Dry Van:

An enclosed (but not temperature-controlled) trailer used to protect freight shipments from outside elements. Dry van trailers come in a variety of sizes, but are typically no more than 53 feet long.

Expedited Shipping:

The process of sending a shipment at a faster rate. As a result, what is deemed “expedited” will depend on the carrier or freight service selected (which is typically ground or air freight). Expedited shipping can involve delivery that occurs anywhere from the same day to as long as three days. Learn more about Unishippers’ expedited freight shipping services.


An open-air freight truck used to transport oversized cargo. Standard flatbed trucks are typically between 48 and 53 feet long.

Freight Classification:

Freight classification (or class) is a standardized method of classifying commodities being shipped based on the content’s density, stowability, handling and liability.
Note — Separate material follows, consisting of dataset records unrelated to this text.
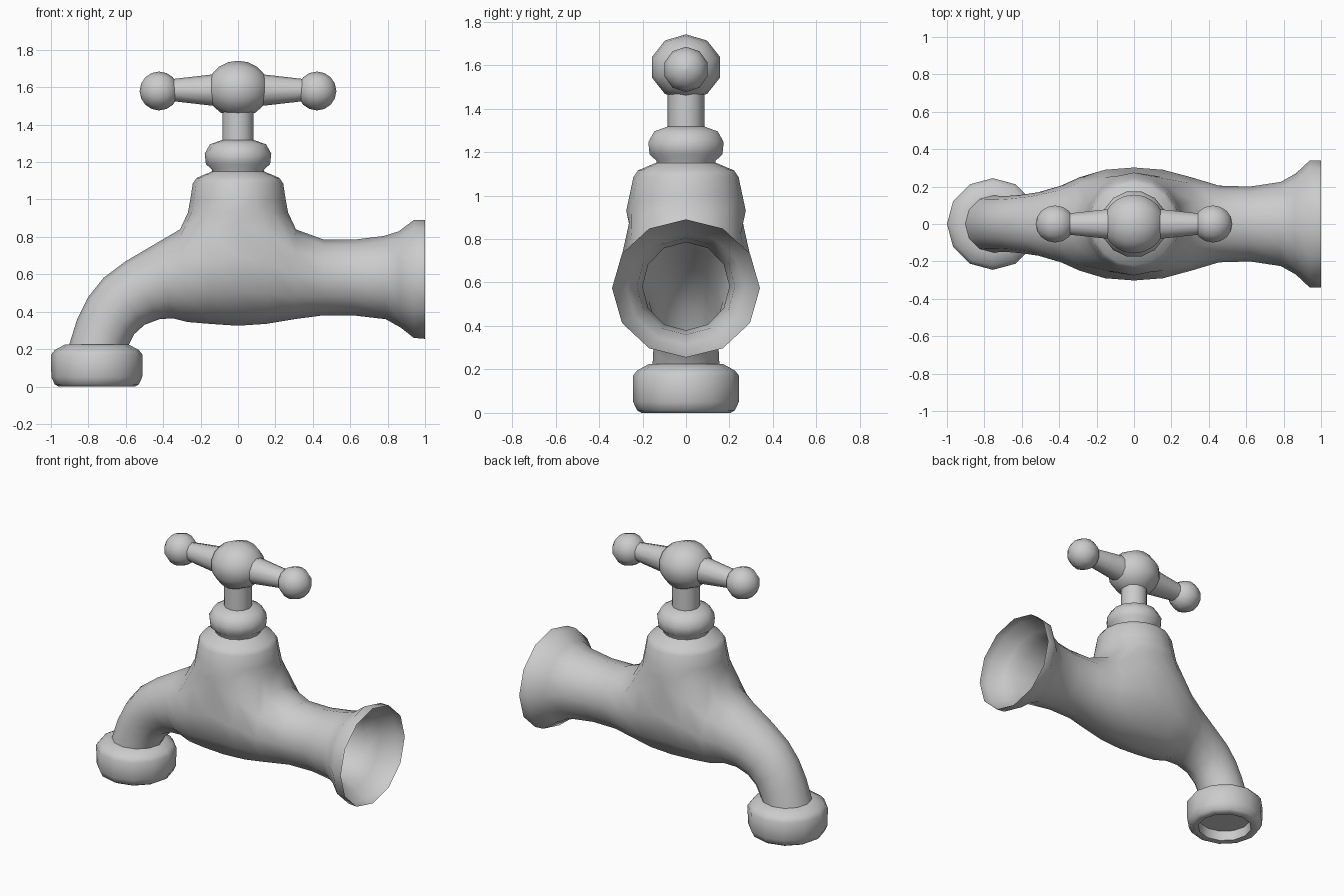
import bpy, bmesh
from math import sin, cos, pi, radians, atan2
from mathutils import Vector

if "Cube" in bpy.data.objects:
    bpy.data.objects.remove(bpy.data.objects["Cube"])


def finish(bm, name, angle=45):
    bmesh.ops.remove_doubles(bm, verts=bm.verts, dist=0.0005)
    bmesh.ops.recalc_face_normals(bm, faces=bm.faces)
    me = bpy.data.meshes.new(name)
    bm.to_mesh(me)
    bm.free()
    ob = bpy.data.objects.new(name, me)
    bpy.context.collection.objects.link(ob)
    bpy.ops.object.select_all(action='DESELECT')
    ob.select_set(True)
    bpy.context.view_layer.objects.active = ob
    bpy.ops.object.shade_smooth_by_angle(angle=radians(angle))
    return ob


def skin(bm, a, b, skip=()):
    n = len(a)
    for j in range(n):
        if j not in skip:
            bm.faces.new((a[j], a[(j + 1) % n], b[(j + 1) % n], b[j]))


def lathe(name, profile, sides, loc, angle=45, along_x=False):
    """Revolve (radius, height) points about z, or about x."""
    bm = bmesh.new()
    rings = []
    for r, h in profile:
        ring = []
        for i in range(sides):
            a = 2 * pi * i / sides
            p = (h, r * sin(a), r * cos(a)) if along_x else (r * cos(a), r * sin(a), h)
            ring.append(bm.verts.new(Vector(p) + Vector(loc)))
        rings.append(ring)
    for a, b in zip(rings, rings[1:]):
        skin(bm, a, b)
    bm.faces.new(rings[0])
    bm.faces.new(rings[-1])
    return finish(bm, name, angle)


# Body: rings given by top point, bottom point (x, z) and half width
sections = [
    ((1, .89), (1, .255), .34), ((.94, .89), (.94, .26), .34),
    ((.86, .83), (.87, .315), .27), ((.78, .805), (.79, .36), .225),
    ((.62, .785), (.62, .38), .20), ((.46, .785), (.45, .38), .205),
    ((.31, .84), (.30, .36), .25), ((.16, .98), (.15, .335), .29),
    ((0, 1.06), (0, .325), .302), ((-.16, .98), (-.15, .335), .29),
    ((-.31, .84), (-.27, .345), .25), ((-.43, .77), (-.35, .365), .205),
    ((-.60, .67), (-.42, .36), .17), ((-.72, .58), (-.50, .33), .155),
    ((-.80, .48), (-.555, .28), .15), ((-.86, .36), (-.58, .23), .15),
    ((-.91, .2), (-.60, .2), .155),
]
N = 12
bm = bmesh.new()
rings = []
for (xt, zt), (xb, zb), w in sections:
    mid = Vector(((xt + xb) / 2, 0, (zt + zb) / 2))
    up = Vector(((xt - xb) / 2, 0, (zt - zb) / 2))
    rings.append([bm.verts.new(mid + up * cos(2 * pi * j / N) + Vector((0, w * sin(2 * pi * j / N), 0)))
                  for j in range(N)])
FIRST, LAST = 6, 10          # rings that frame the neck opening
top_cols = (N - 2, N - 1, 0, 1)
for i in range(len(rings) - 1):
    skin(bm, rings[i], rings[i + 1], top_cols if FIRST <= i < LAST else ())

# Neck: grows out of the opening on top of the body
edge = [rings[i][j] for i in (FIRST, LAST) for j in (-2, -1, 0, 1, 2)]
edge += [rings[i][j] for i in range(FIRST + 1, LAST) for j in (-2, 2)]
edge.sort(key=lambda v: (atan2(v.co.y, v.co.x) + 1e-4) % (2 * pi))
for rx, ry, z in ((.268, .275, .93), (.255, .26, 1.0), (.242, .242, 1.085),
                  (.222, .222, 1.115), (.14, .14, 1.15)):
    ring = [bm.verts.new((rx * cos(pi * k / 8), ry * sin(pi * k / 8), z)) for k in range(16)]
    skin(bm, edge, ring)
    edge = ring
bmesh.ops.delete(bm, geom=[v for v in bm.verts if not v.link_faces], context='VERTS')
finish(bm, "tap_body", 50)

# Outlet collar with a recessed mouth
lathe("outlet_collar", [(.165, .07), (.17, .005), (.205, 0), (.225, .012), (.243, .05),
                        (.245, .17), (.225, .195), (.17, .225), (.13, .225)],
      12, (-.755, 0, 0), 50)

# Packing nut and stem
lathe("packing_nut", [(.14, 1.12), (.14, 1.16), (.172, 1.19), (.178, 1.245),
                      (.15, 1.295), (.085, 1.318)], 14, (0, 0, 0), 60)
lathe("stem", [(.084, 1.30), (.084, 1.48)], 12, (0, 0, 0))


# Handle: hub, tapered arms and end knobs
def ball(radius, steps):
    return [(max(radius * sin(pi * i / steps), .0005), -radius * cos(pi * i / steps))
            for i in range(steps + 1)]


hub = lathe("handle_hub", ball(.165, 10), 10, (0, 0, 0), 60, True)
hub.scale.z = .92
hub.location.z = 1.59
for side, label in ((1, "right"), (-1, "left")):
    lathe("handle_arm_" + label, [(.09, .08 * side), (.058, .36 * side)],
          10, (0, 0, 1.585), 45, True)
    lathe("handle_knob_" + label, ball(.104, 8), 10, (.422 * side, 0, 1.58), 60, True)
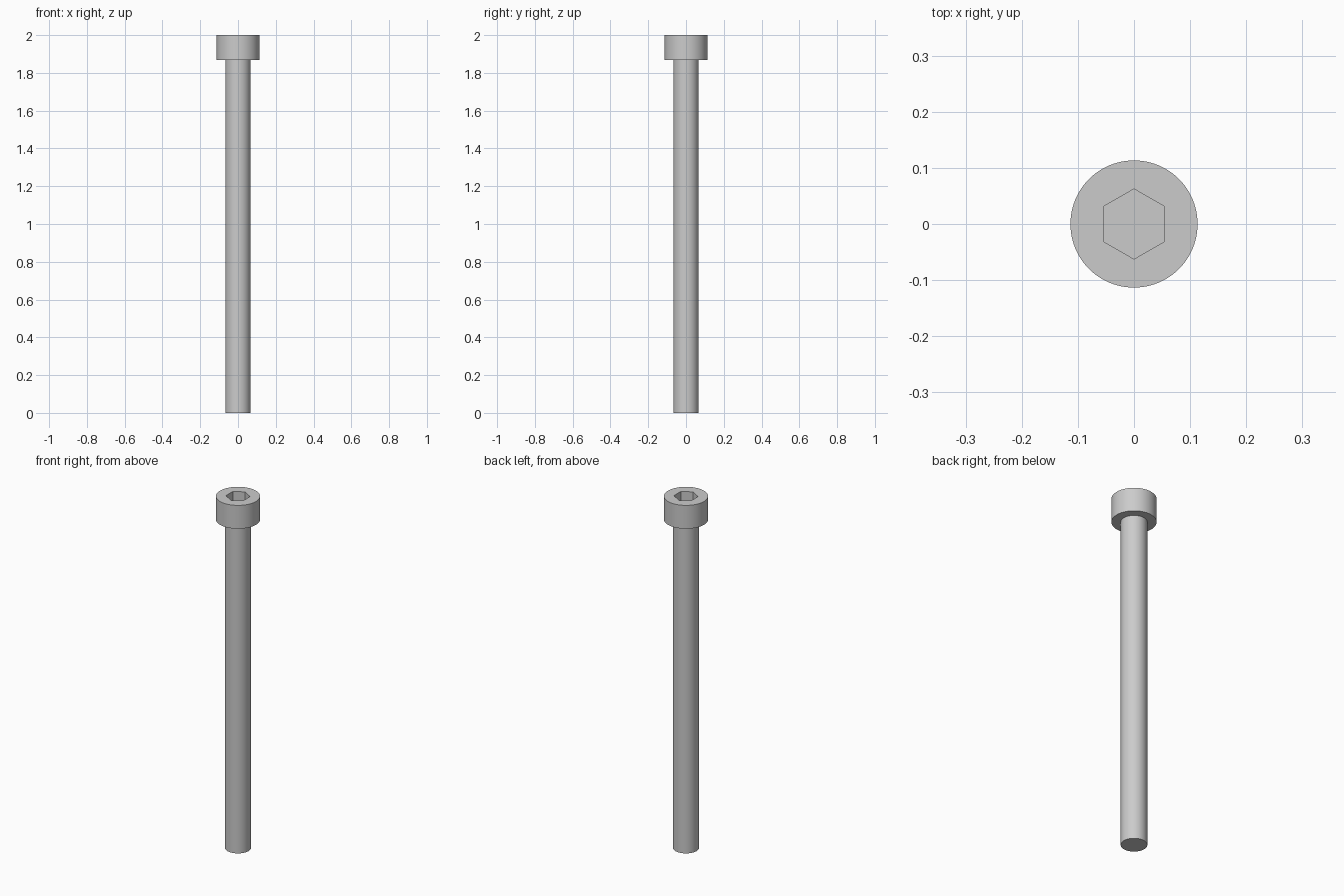
import bpy
import bmesh
from math import cos, sin, tau, radians

cube = bpy.data.objects.get("Cube")
if cube:
    bpy.data.objects.remove(cube, do_unlink=True)

SEGMENTS = 96
SHAFT_RADIUS = 0.0667
HEAD_RADIUS = 0.1133
HEAD_BASE = 1.867
TOP = 2.0
SOCKET_RADIUS = 0.0625   # corner radius of the hexagon
SOCKET_DEPTH = 0.067

# Material
steel = bpy.data.materials.new("grey steel")
steel.use_nodes = True
colour = (0.6, 0.6, 0.6, 1.0)
steel.diffuse_color = colour
steel.node_tree.nodes["Principled BSDF"].inputs["Base Color"].default_value = colour


def turned_part(name, profile, sides):
    """Closed solid of revolution from (radius, height) points, bottom to top."""
    bm = bmesh.new()
    rings = [[bm.verts.new((r * sin(tau * i / sides), r * cos(tau * i / sides), z))
              for i in range(sides)] for r, z in profile]
    for low, high in zip(rings, rings[1:]):
        for i in range(sides):
            j = (i + 1) % sides
            bm.faces.new((low[i], low[j], high[j], high[i]))
    bm.faces.new(rings[0])
    bm.faces.new(rings[-1])
    bmesh.ops.recalc_face_normals(bm, faces=bm.faces)
    mesh = bpy.data.meshes.new(name)
    bm.to_mesh(mesh)
    bm.free()
    mesh.materials.append(steel)
    obj = bpy.data.objects.new(name, mesh)
    bpy.context.collection.objects.link(obj)
    return obj


# Shaft and cylindrical head, turned as one piece
screw = turned_part("socket_head_screw", [
    (SHAFT_RADIUS, 0), (SHAFT_RADIUS, HEAD_BASE),
    (HEAD_RADIUS, HEAD_BASE), (HEAD_RADIUS, TOP)], SEGMENTS)

# Hexagonal socket, corners along y, cut into the head
cutter = turned_part("socket_cutter", [
    (SOCKET_RADIUS, TOP - SOCKET_DEPTH), (SOCKET_RADIUS, TOP + 0.05)], 6)
cutter.hide_render = True
cut = screw.modifiers.new("hex socket", 'BOOLEAN')
cut.operation = 'DIFFERENCE'
cut.solver = 'EXACT'
cut.object = cutter

bpy.ops.object.select_all(action='DESELECT')
screw.select_set(True)
bpy.context.view_layer.objects.active = screw
bpy.ops.object.modifier_apply(modifier=cut.name)
bpy.data.objects.remove(cutter, do_unlink=True)

# Smooth round walls, sharp rims and socket corners
bpy.ops.object.shade_smooth_by_angle(angle=radians(30))
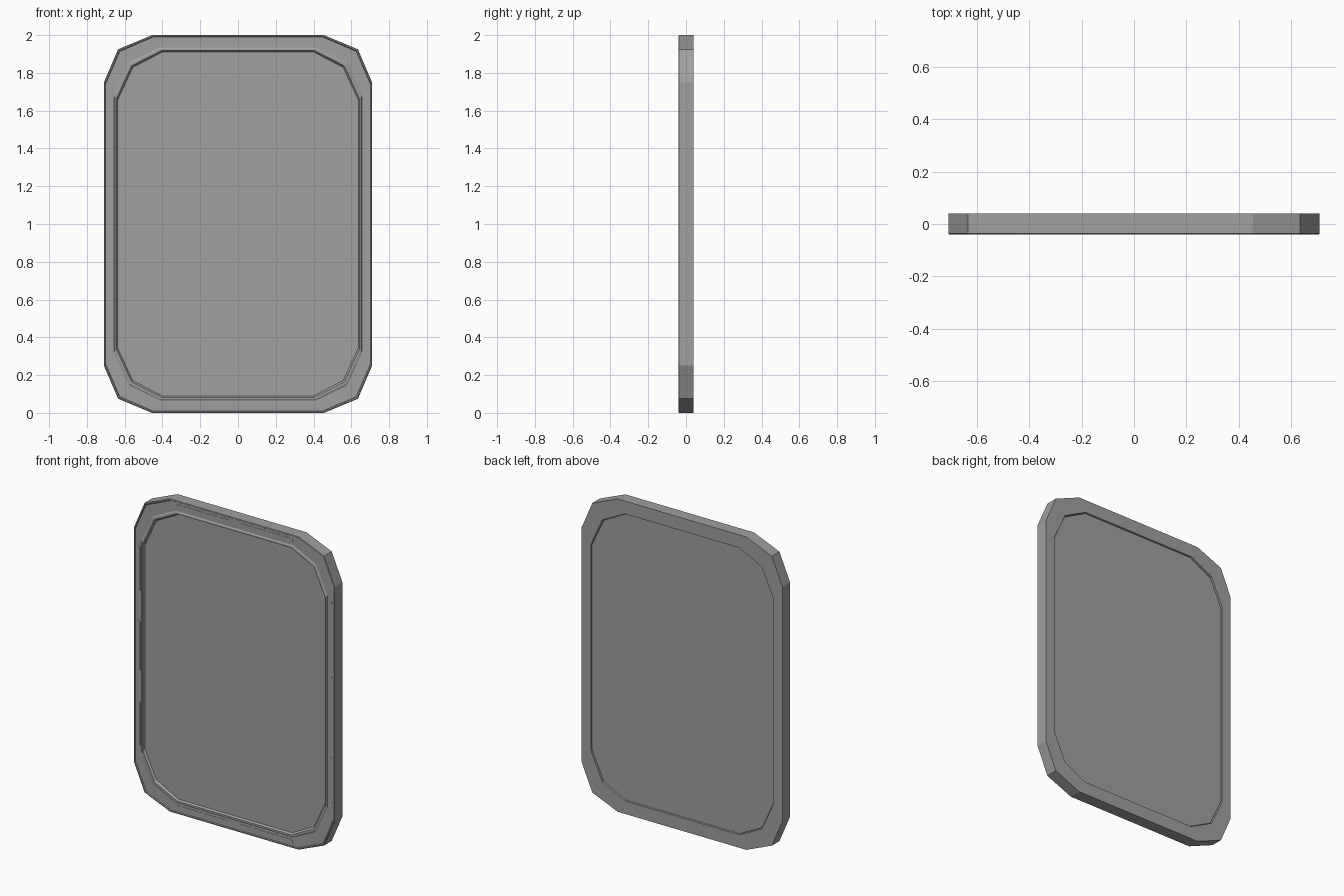
import bpy, bmesh, math
from mathutils import Vector

cube = bpy.data.objects.get("Cube")
if cube:
    bpy.data.objects.remove(cube, do_unlink=True)

grey = bpy.data.materials.new("mid_grey")
grey.use_nodes = True
COLOUR = (0.35, 0.35, 0.35, 1)
grey.diffuse_color = COLOUR
grey.node_tree.nodes["Principled BSDF"].inputs["Base Color"].default_value = COLOUR

# One quarter of the clipped-corner outline, at the outer and inner frame edges
OUTER = [(0.71, 0.75), (0.635, 0.925), (0.455, 1.0)]
INNER = [(0.65, 0.67), (0.57, 0.845), (0.41, 0.925)]


def outline(t):
    """Full outline, t = 0 at the outer edge and 1 at the inner edge."""
    q = [Vector(a).lerp(Vector(b), t) for a, b in zip(OUTER, INNER)]
    pts = [(p.x, p.y) for p in q]
    pts += [(-x, z) for x, z in reversed(pts)]
    return pts + [(-x, -z) for x, z in pts]


def finish(bm, name):
    bmesh.ops.recalc_face_normals(bm, faces=bm.faces)
    mesh = bpy.data.meshes.new(name)
    bm.to_mesh(mesh)
    bm.free()
    mesh.materials.append(grey)
    obj = bpy.data.objects.new(name, mesh)
    bpy.context.collection.objects.link(obj)
    return obj


def loft(name, profile, closed):
    """Sweep a (t, y) profile round the outline; closed loops or capped ends."""
    bm = bmesh.new()
    rings = [[bm.verts.new((x, y, z + 1)) for x, z in outline(t)] for t, y in profile]
    pairs = list(zip(rings, rings[1:]))
    if closed:
        pairs.append((rings[-1], rings[0]))
    else:
        bm.faces.new(rings[0])
        bm.faces.new(rings[-1])
    for a, b in pairs:
        n = len(a)
        for i in range(n):
            j = (i + 1) % n
            bm.faces.new((a[i], a[j], b[j], b[i]))
    return finish(bm, name)


def strip(name, start, end, radius=0.014):
    """Thin round-ended relief bar lying in the frame channel."""
    a, b = Vector(start), Vector(end)
    angle = math.atan2(b.y - a.y, b.x - a.x)
    bm = bmesh.new()
    pts = []
    for centre, turn in ((a, math.pi / 2), (b, -math.pi / 2)):
        for k in range(7):
            w = angle + turn + math.pi * k / 6
            pts.append((centre.x + radius * math.cos(w), centre.y + radius * math.sin(w)))
    back = [bm.verts.new((x, -0.032, z + 1)) for x, z in pts]
    front = [bm.verts.new((x, -0.0365, z + 1)) for x, z in pts]
    bm.faces.new(back)
    bm.faces.new(front)
    for i in range(len(pts)):
        j = (i + 1) % len(pts)
        bm.faces.new((back[i], back[j], front[j], front[i]))
    return finish(bm, name)


# Frame with outer bead, shallow channel and raised inner lip
loft("frame", [(1.1, 0.04), (0, 0.04), (0, -0.037), (0.04, -0.04), (0.1, -0.04),
               (0.14, -0.035), (0.88, -0.035), (0.98, -0.04), (1.1, -0.04),
               (1.2, -0.027), (1.2, 0.0), (1.1, 0.0)], True)

# Flat panel, recessed on both sides
loft("panel", [(1.05, -0.027), (1.15, 0.0), (1.15, 0.032)], False)

# Relief bars along the channel
for s, side in ((1, "left"), (-1, "right")):
    strip(f"{side}_middle_bar", (s * 0.68, -0.15), (s * 0.68, 0.15))
    for v, level in ((1, "upper"), (-1, "lower")):
        strip(f"{level}_{side}_side_bar", (s * 0.68, v * 0.36), (s * 0.68, v * 0.63))
        strip(f"{level}_{side}_edge_bar", (s * 0.055, v * 0.962), (s * 0.4, v * 0.962))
There are 18 possible freight classes catalogued in the National Motor Freight Classification tariff, ranging from Class 50 (the least expensive) to Class 500 (the most expensive). The higher the class, the higher the rate for every hundred pounds shipped. Download Unishippers’ Guide to Understanding Freight Classification.

National Motor Freight Classification (NMFC):

The category of a freight shipment — as defined by the National Motor Freight Traffic Association — which determines which of the 18 possible freight classes a shipment falls under.

Fuel Surcharge (FSC):

An accessorial fee implemented by the carrier to cover fuel expended during the delivery of a shipment.

Full Truckload (FTL):

A mode of transportation typically used for freight shipments weighing over 20,000 pounds or shipments that fill an entire trailer. Also called truckload. Learn more about Unishippers’ truckload freight services.


A method of shipping that involves multiple modes of transportation to transport goods. Learn more about freight modes of transportation.

Less-Than-Truckload (LTL):

A mode of transportation that allows for multiple small shipments to be handled on one truck. Ideal for when your shipment is too large for small package shipping, but you don’t have enough freight to fill an entire trailer (150 — 15,000 lbs or up to six standard pallets). Learn more about the benefits of LTL shipping.


The long distance transportation of goods between two major cities or ports, usually by truck.

Minimum Charge:

The lowest charge for which a shipment will be handled, after discount and/or adjustment.

Partial Truckload:

A freight shipping mode used when cargo is too big for LTL freight shipping, but not big enough for a full truckload shipment. Typically involves shipments over 5,000 lbs or with six or more pallets.

Progressive (PRO) Number:

A seven- to ten-digit number on the bill of lading used by freight carriers to track a shipment.

Proof of Delivery (POD):

The document or delivery receipt signed by a consignee or its agent acknowledging the receipt of goods.


An enclosed, refrigerated freight truck used to protect temperature-sensitive shipments — such as perishable foods, prescriptions and more — from outside elements.

Supply Chain Visibility:

The ability to track several types of processes within the supply chain, from sourcing raw materials to production and distribution, all the way to final delivery. Learn more about gaining visibility into your supply chain.

Third-Party Logistics (3PL) Provider:

A company that provides outsourced or “third party” services for supply chain management functions, such as shipping. Also referred to as a broker. Learn why small and mid-sized businesses (SMBs) love 3PLs.

Transportation Management System (TMS):

A tool (typically online) that streamlines the shipping process and allows shippers to easily track and manage their freight, among other functionalities. Learn why businesses like yours use a freight management system.

Understanding these key freight shipping terms will help set you up for shipping success. Need more guidance on your business shipping? As your 3PL partner, Unishippers can help close any shipping knowledge gaps so that you can focus on your business — contact us today to get started!


Freight Shipping: Optimizing Your Supply Chain

After gaining visibility within your supply chain, find ways to optimize essential components of your network — including your freight shipping!

Learn More